▶ _EXERCISE REQUIREMENTS_: Give every line of the data again, unchanged, but with no pictures.

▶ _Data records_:
Start of Block

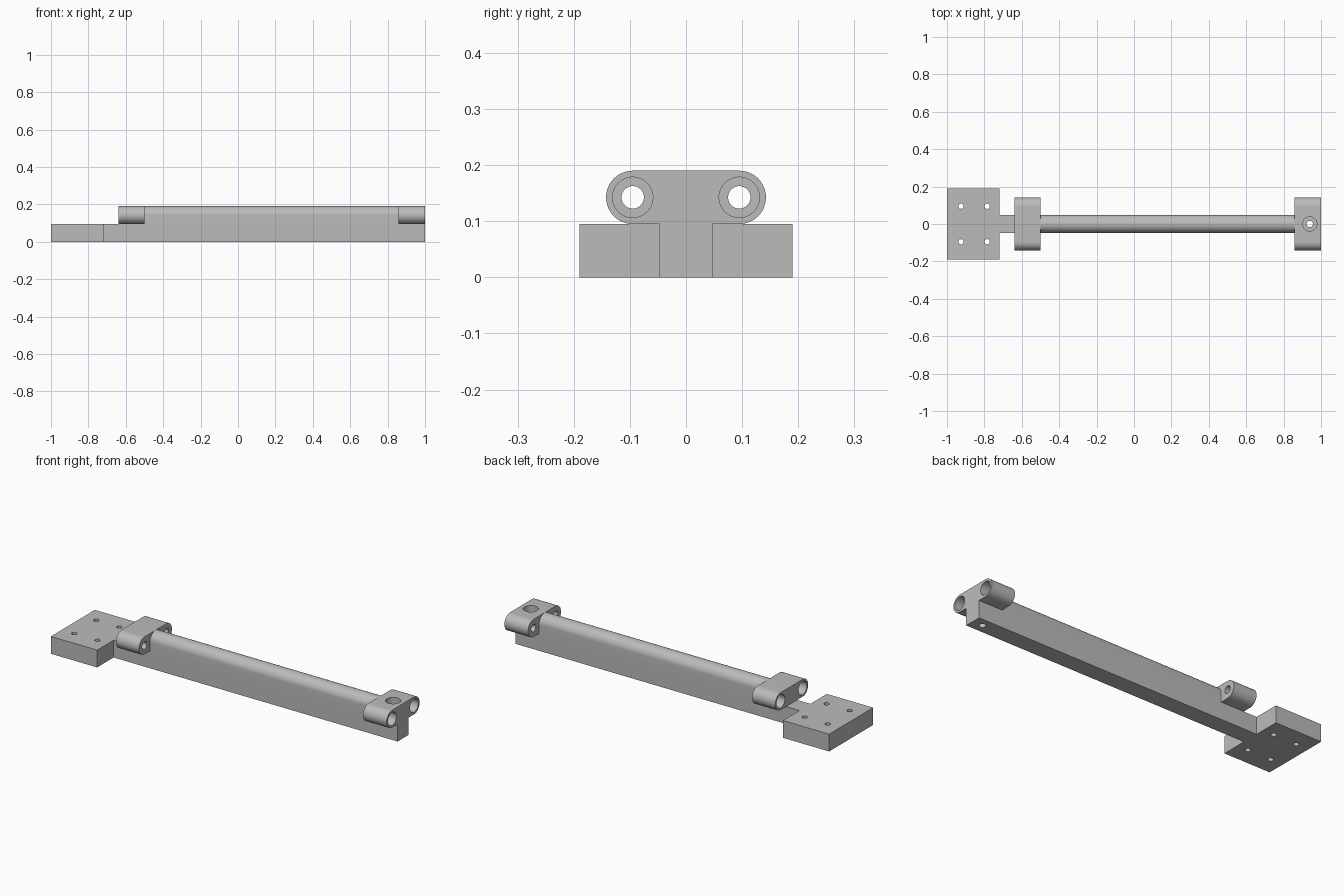
import bpy, bmesh, math
from math import pi, cos, sin

if "Cube" in bpy.data.objects:
    bpy.data.objects.remove(bpy.data.objects["Cube"], do_unlink=True)

# Main dimensions
HALF_W = 0.0475          # half width of the arm, and radius of its rounded parts
WEB_H = 0.095            # height of the plate and of the lower arm
AXIS_Z = WEB_H + HALF_W  # height of the clamp bores
BORE_Y = 0.095
END_X = 0.94             # vertical hole position
INNER = (-0.64, -0.50)   # x range of the clamp near the plate
OUTER = (0.857, 1.0)     # x range of the clamp at the tip

grey = bpy.data.materials.new("plain grey")
grey.use_nodes = True
grey.diffuse_color = (0.5, 0.5, 0.5, 1)
grey.node_tree.nodes["Principled BSDF"].inputs["Base Color"].default_value = (0.5, 0.5, 0.5, 1)


def extrude_x(name, profile, x0, x1):
    """Solid made from a closed y-z profile stretched along x."""
    bm = bmesh.new()
    face = bm.faces.new([bm.verts.new((x0, y, z)) for y, z in profile])
    out = bmesh.ops.extrude_face_region(bm, geom=[face])
    moved = [v for v in out["geom"] if isinstance(v, bmesh.types.BMVert)]
    bmesh.ops.translate(bm, verts=moved, vec=(x1 - x0, 0, 0))
    bmesh.ops.recalc_face_normals(bm, faces=bm.faces)
    mesh = bpy.data.meshes.new(name)
    bm.to_mesh(mesh)
    bm.free()
    mesh.materials.append(grey)
    obj = bpy.data.objects.new(name, mesh)
    bpy.context.collection.objects.link(obj)
    return obj


def cylinder(name, radius, start, end, axis):
    """Round cutter along x or z."""
    mid = list(start)
    i = "xyz".index(axis)
    mid[i] = (start[i] + end) / 2
    rot = (0, pi / 2, 0) if axis == "x" else (0, 0, 0)
    bpy.ops.mesh.primitive_cylinder_add(vertices=48, radius=radius, location=mid,
                                        depth=abs(end - start[i]), rotation=rot)
    obj = bpy.context.object
    obj.name = name
    obj.hide_render = True
    obj.data.materials.append(grey)
    return obj


def combine(target, tools, operation):
    """Apply boolean operations one by one and remove the tools."""
    for tool in tools:
        mod = target.modifiers.new(operation.lower(), "BOOLEAN")
        mod.operation, mod.solver, mod.object = operation, "EXACT", tool
        bpy.context.view_layer.update()
        graph = bpy.context.evaluated_depsgraph_get()
        result = bpy.data.meshes.new_from_object(target.evaluated_get(graph))
        target.modifiers.clear()
        target.data = result
        bpy.data.objects.remove(tool, do_unlink=True)


def rect(half, top):
    return [(-half, 0), (half, 0), (half, top), (-half, top)]


def arc(y, start, end, n=24):
    return [(y + HALF_W * cos(start + (end - start) * i / n),
             AXIS_Z + HALF_W * sin(start + (end - start) * i / n)) for i in range(n + 1)]


# Solid parts: plate, lower arm, rounded rail and two clamps
arm = extrude_x("bracket_arm", rect(HALF_W, WEB_H), -0.75, 1.0)
plate = extrude_x("mounting_plate", rect(0.19, WEB_H), -1.0, -0.72)
rail = extrude_x("round_rail", [(-HALF_W, 0), (HALF_W, 0)] + arc(0, 0, pi),
                 INNER[1] - 0.05, OUTER[0] + 0.05)
stadium = arc(BORE_Y, -pi / 2, pi / 2) + arc(-BORE_Y, pi / 2, 1.5 * pi)
clamps = [extrude_x("clamp", stadium, *span) for span in (INNER, OUTER)]
combine(arm, [plate, rail] + clamps, "UNION")

# Holes: stepped bores open to the outer ends, tip hole and plate holes
cutters = []
for side in (-1, 1):
    y = side * BORE_Y
    for (x0, x1), mouth, inward in ((INNER, INNER[0], 1), (OUTER, OUTER[1], -1)):
        cutters.append(cylinder("rod_hole", 0.02, (x0 - 0.02, y, AXIS_Z), x1 + 0.02, "x"))
        cutters.append(cylinder("rod_socket", 0.036, (mouth - inward * 0.02, y, AXIS_Z),
                                mouth + inward * 0.1, "x"))
    for x in (-0.925, -0.785):
        cutters.append(cylinder("plate_hole", 0.014, (x, y, -0.05), 0.15, "z"))
cutters.append(cylinder("tip_hole", 0.017, (END_X, 0, -0.05), 0.25, "z"))
cutters.append(cylinder("tip_socket", 0.038, (END_X, 0, 0.1), 0.25, "z"))
combine(arm, cutters, "DIFFERENCE")

# Smooth round surfaces, sharp edges kept
bpy.ops.object.select_all(action="DESELECT")
arm.select_set(True)
bpy.context.view_layer.objects.active = arm
bpy.ops.object.shade_smooth_by_angle(angle=math.radians(30))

End of Block

▶ _YOUR SOLUTION_:
import bpy, bmesh, math
from math import pi, cos, sin

if "Cube" in bpy.data.objects:
    bpy.data.objects.remove(bpy.data.objects["Cube"], do_unlink=True)

# Main dimensions
HALF_W = 0.0475          # half width of the arm, and radius of its rounded parts
WEB_H = 0.095            # height of the plate and of the lower arm
AXIS_Z = WEB_H + HALF_W  # height of the clamp bores
BORE_Y = 0.095
END_X = 0.94             # vertical hole position
INNER = (-0.64, -0.50)   # x range of the clamp near the plate
OUTER = (0.857, 1.0)     # x range of the clamp at the tip

grey = bpy.data.materials.new("plain grey")
grey.use_nodes = True
grey.diffuse_color = (0.5, 0.5, 0.5, 1)
grey.node_tree.nodes["Principled BSDF"].inputs["Base Color"].default_value = (0.5, 0.5, 0.5, 1)


def extrude_x(name, profile, x0, x1):
    """Solid made from a closed y-z profile stretched along x."""
    bm = bmesh.new()
    face = bm.faces.new([bm.verts.new((x0, y, z)) for y, z in profile])
    out = bmesh.ops.extrude_face_region(bm, geom=[face])
    moved = [v for v in out["geom"] if isinstance(v, bmesh.types.BMVert)]
    bmesh.ops.translate(bm, verts=moved, vec=(x1 - x0, 0, 0))
    bmesh.ops.recalc_face_normals(bm, faces=bm.faces)
    mesh = bpy.data.meshes.new(name)
    bm.to_mesh(mesh)
    bm.free()
    mesh.materials.append(grey)
    obj = bpy.data.objects.new(name, mesh)
    bpy.context.collection.objects.link(obj)
    return obj


def cylinder(name, radius, start, end, axis):
    """Round cutter along x or z."""
    mid = list(start)
    i = "xyz".index(axis)
    mid[i] = (start[i] + end) / 2
    rot = (0, pi / 2, 0) if axis == "x" else (0, 0, 0)
    bpy.ops.mesh.primitive_cylinder_add(vertices=48, radius=radius, location=mid,
                                        depth=abs(end - start[i]), rotation=rot)
    obj = bpy.context.object
    obj.name = name
    obj.hide_render = True
    obj.data.materials.append(grey)
    return obj


def combine(target, tools, operation):
    """Apply boolean operations one by one and remove the tools."""
    for tool in tools:
        mod = target.modifiers.new(operation.lower(), "BOOLEAN")
        mod.operation, mod.solver, mod.object = operation, "EXACT", tool
        bpy.context.view_layer.update()
        graph = bpy.context.evaluated_depsgraph_get()
        result = bpy.data.meshes.new_from_object(target.evaluated_get(graph))
        target.modifiers.clear()
        target.data = result
        bpy.data.objects.remove(tool, do_unlink=True)


def rect(half, top):
    return [(-half, 0), (half, 0), (half, top), (-half, top)]


def arc(y, start, end, n=24):
    return [(y + HALF_W * cos(start + (end - start) * i / n),
             AXIS_Z + HALF_W * sin(start + (end - start) * i / n)) for i in range(n + 1)]


# Solid parts: plate, lower arm, rounded rail and two clamps
arm = extrude_x("bracket_arm", rect(HALF_W, WEB_H), -0.75, 1.0)
plate = extrude_x("mounting_plate", rect(0.19, WEB_H), -1.0, -0.72)
rail = extrude_x("round_rail", [(-HALF_W, 0), (HALF_W, 0)] + arc(0, 0, pi),
                 INNER[1] - 0.05, OUTER[0] + 0.05)
stadium = arc(BORE_Y, -pi / 2, pi / 2) + arc(-BORE_Y, pi / 2, 1.5 * pi)
clamps = [extrude_x("clamp", stadium, *span) for span in (INNER, OUTER)]
combine(arm, [plate, rail] + clamps, "UNION")

# Holes: stepped bores open to the outer ends, tip hole and plate holes
cutters = []
for side in (-1, 1):
    y = side * BORE_Y
    for (x0, x1), mouth, inward in ((INNER, INNER[0], 1), (OUTER, OUTER[1], -1)):
        cutters.append(cylinder("rod_hole", 0.02, (x0 - 0.02, y, AXIS_Z), x1 + 0.02, "x"))
        cutters.append(cylinder("rod_socket", 0.036, (mouth - inward * 0.02, y, AXIS_Z),
                                mouth + inward * 0.1, "x"))
    for x in (-0.925, -0.785):
        cutters.append(cylinder("plate_hole", 0.014, (x, y, -0.05), 0.15, "z"))
cutters.append(cylinder("tip_hole", 0.017, (END_X, 0, -0.05), 0.25, "z"))
cutters.append(cylinder("tip_socket", 0.038, (END_X, 0, 0.1), 0.25, "z"))
combine(arm, cutters, "DIFFERENCE")

# Smooth round surfaces, sharp edges kept
bpy.ops.object.select_all(action="DESELECT")
arm.select_set(True)
bpy.context.view_layer.objects.active = arm
bpy.ops.object.shade_smooth_by_angle(angle=math.radians(30))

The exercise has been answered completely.